Had we had more time, we would’ve worked on other features to help Melissa and Kevin achieve their goals.
It’s important to keep track of contacts for both networking and job hunting. By keeping all the contacts on this platform, users will find it easier to know who to talk to.
We wanted to build a browser extension and LinkedIn functionality to eliminate the chore of manually entering information into the platform. This would make this platform even easier to use, allowing users to focus on their job hunt.
The job hunt process is similar to the sales process, and this project would benefit from incorporating features in sales and CRM tools.
By observing users’ behavior as they conduct their job search, we would gain better insight into their needs and goals. We would also better understand what features and tools work best for them.
My team's design was chosen from our cohort to be the starting point for the following cohort's first project. This team (Gon Kim, Cassie Free, Amanda Roth, Hayden Hanson) designed Keeper, the career counselor platform of JobTracker.

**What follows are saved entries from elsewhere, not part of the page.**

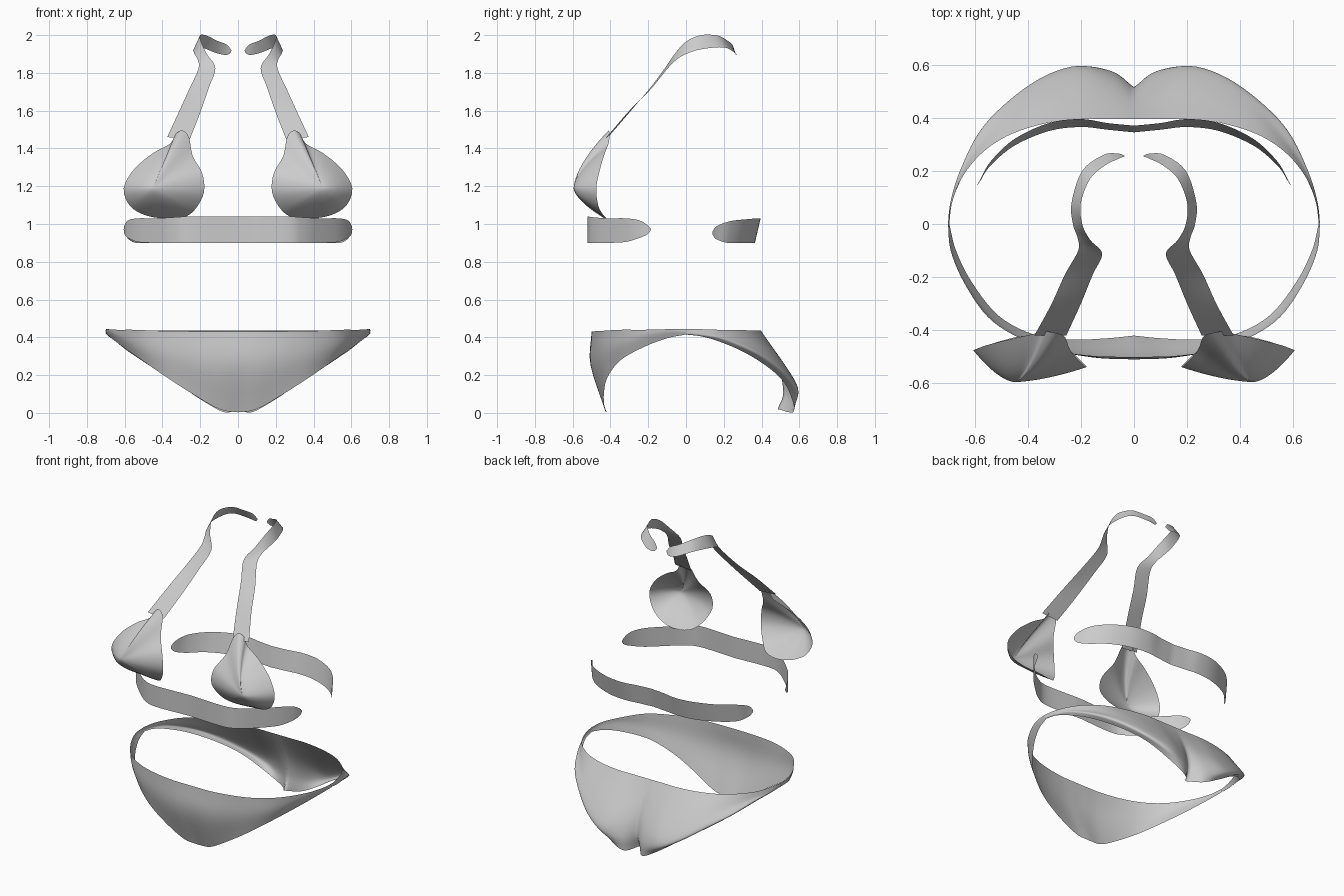
import bpy, bmesh
from mathutils import Vector


def spline(pts, n, closed=False):
    """Catmull-Rom resampling of control points into n segments per span."""
    p = [Vector(q) for q in pts]
    if closed:
        p = [p[-1]] + p + [p[0], p[1]]
    else:
        p = [2 * p[0] - p[1]] + p + [2 * p[-1] - p[-2]]
    out = []
    for i in range(1, len(p) - 2):
        a, b, c, d = p[i - 1:i + 3]
        for k in range(n):
            t = k / n
            out.append(0.5 * (2 * b + (c - a) * t + (2 * a - 5 * b + 4 * c - d) * t * t
                              + (3 * b - a - 3 * c + d) * t ** 3))
    if not closed:
        out.append(p[-2])
    return out


def grid_object(name, grid, closed=False):
    """Smooth mesh from rows of points, mirrored across x = 0."""
    bm = bmesh.new()
    vs = [[bm.verts.new(p) for p in row] for row in grid]
    n = len(vs[0])
    for r0, r1 in zip(vs, vs[1:]):
        for j in range(n if closed else n - 1):
            k = (j + 1) % n
            bm.faces.new((r0[j], r0[k], r1[k], r1[j]))
    bmesh.ops.remove_doubles(bm, verts=bm.verts, dist=0.0005)
    bmesh.ops.recalc_face_normals(bm, faces=bm.faces)
    for f in bm.faces:
        f.smooth = True
    me = bpy.data.meshes.new(name)
    bm.to_mesh(me)
    bm.free()
    ob = bpy.data.objects.new(name, me)
    bpy.context.collection.objects.link(ob)
    ob.modifiers.new("Mirror", 'MIRROR').merge_threshold = 0.001
    return ob


def sheet(name, rows, n=5, m=5):
    rows = [spline(r, n) for r in rows]
    cols = [spline(c, m) for c in zip(*rows)]
    return grid_object(name, cols)


# Cups: teardrop outline drawn in towards a rounded peak
outline = [(.295, -.41, 1.495), (.33, -.405, 1.475), (.36, -.41, 1.425), (.45, -.43, 1.375),
           (.55, -.455, 1.29), (.605, -.475, 1.19), (.575, -.465, 1.1), (.5, -.44, 1.05),
           (.40, -.42, 1.03), (.29, -.44, 1.035), (.225, -.49, 1.08), (.18, -.535, 1.17),
           (.19, -.53, 1.27), (.24, -.475, 1.36), (.26, -.425, 1.46)]
rim = spline(outline, 4, closed=True)
peak = Vector((.45, -.595, 1.19))
rings = []
for i in range(13):
    s = i / 12
    f = 1 - (1 - s) ** 1.6
    rings.append([Vector((p.x + (peak.x - p.x) * s,
                          p.y + (peak.y - p.y) * f,
                          p.z + (peak.z - p.z) * s)) for p in rim])
grid_object("cups", rings, closed=True)

# Halter straps: front inner edge twists to become the upper edge at the neck
strap_inner = [(.255, -.42, 1.45), (.2, -.3, 1.59), (.155, -.19, 1.72), (.12, -.112, 1.825),
               (.165, -.06, 1.90), (.195, 0, 1.965), (.2, .08, 2.0), (.165, .17, 1.997),
               (.11, .22, 1.97), (.06, .245, 1.95), (.035, .255, 1.92)]
strap_outer = [(.375, -.42, 1.46), (.31, -.3, 1.6), (.26, -.19, 1.71), (.21, -.1, 1.82),
               (.213, -.05, 1.87), (.23, 0, 1.90), (.235, .08, 1.925), (.195, .2, 1.935),
               (.115, .26, 1.905), (.06, .265, 1.895), (.037, .258, 1.91)]
sheet("neck_straps", [strap_inner, strap_outer])

# Front under-bust band with rounded ends
sheet("front_band", [
    [(0, -.51, 1.04), (.25, -.52, 1.04), (.35, -.485, 1.035), (.44, -.41, 1.03),
     (.53, -.32, 1.03), (.58, -.25, 1.02), (.6, -.205, .995), (.605, -.185, .972)],
    [(0, -.51, .90), (.25, -.52, .90), (.35, -.485, .90), (.44, -.41, .90),
     (.53, -.32, .905), (.58, -.25, .925), (.6, -.205, .945), (.605, -.185, .968)]])

# Back band, leaning outward at the top
sheet("back_band", [
    [(0, .37, 1.03), (.1, .38, 1.03), (.2, .395, 1.03), (.32, .38, 1.03),
     (.45, .32, 1.025), (.54, .235, 1.015), (.58, .165, .99), (.595, .14, .96)],
    [(0, .345, .90), (.1, .355, .90), (.2, .365, .90), (.32, .35, .90),
     (.45, .295, .90), (.54, .22, .90), (.58, .16, .92), (.595, .14, .945)]])

# Brief, front panel: waist edge, belly line, leg edge
sheet("brief_front", [
    [(0, -.5, .43), (.15, -.497, .43), (.3, -.475, .433), (.43, -.43, .435),
     (.55, -.35, .44), (.64, -.22, .44), (.69, -.1, .443), (.7, 0, .443)],
    [(0, -.505, .25), (.13, -.50, .25), (.28, -.475, .28), (.42, -.43, .32),
     (.54, -.35, .36), (.635, -.22, .405), (.685, -.1, .425), (.7, 0, .43)],
    [(0, -.42, .003), (.1, -.43, .02), (.24, -.435, .1), (.38, -.415, .19),
     (.51, -.345, .28), (.61, -.22, .35), (.67, -.1, .395), (.695, 0, .415)]])

# Brief, back panel: waist edge, two fuller rows with centre cleft, leg edge
sheet("brief_back", [
    [(0, .395, .435), (.1, .395, .435), (.22, .395, .435), (.35, .375, .435),
     (.48, .33, .437), (.58, .26, .44), (.65, .17, .44), (.685, .08, .443), (.7, 0, .443)],
    [(0, .485, .25), (.08, .52, .23), (.2, .55, .215), (.34, .48, .3),
     (.47, .41, .34), (.58, .3, .38), (.655, .18, .41), (.69, .08, .425), (.7, 0, .43)],
    [(0, .515, .11), (.08, .57, .1), (.21, .595, .115), (.34, .555, .18),
     (.47, .465, .26), (.58, .35, .33), (.655, .2, .39), (.69, .085, .412), (.7, 0, .42)],
    [(0, .485, .02), (.07, .565, .003), (.18, .565, .06), (.33, .52, .16),
     (.46, .43, .245), (.58, .3, .325), (.65, .17, .38), (.685, .08, .405), (.695, 0, .415)]])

This was my first collaborative UX project, and I grew comfortable with the design process. Working on JobTracker showed me what I’m good at, but more importantly, where I wanted to improve. I learned to ask the right questions, and I wanted to further develop my moderating skills to avoid bias as much as I can.
This project also helped me validate my opinions and decisions with sound evidence. Challenging my teammates’ ideas and defending my own ultimately taught me to embrace new and unique concepts. My teammates and I often had different opinions, but our differences ultimately helped us create a better product.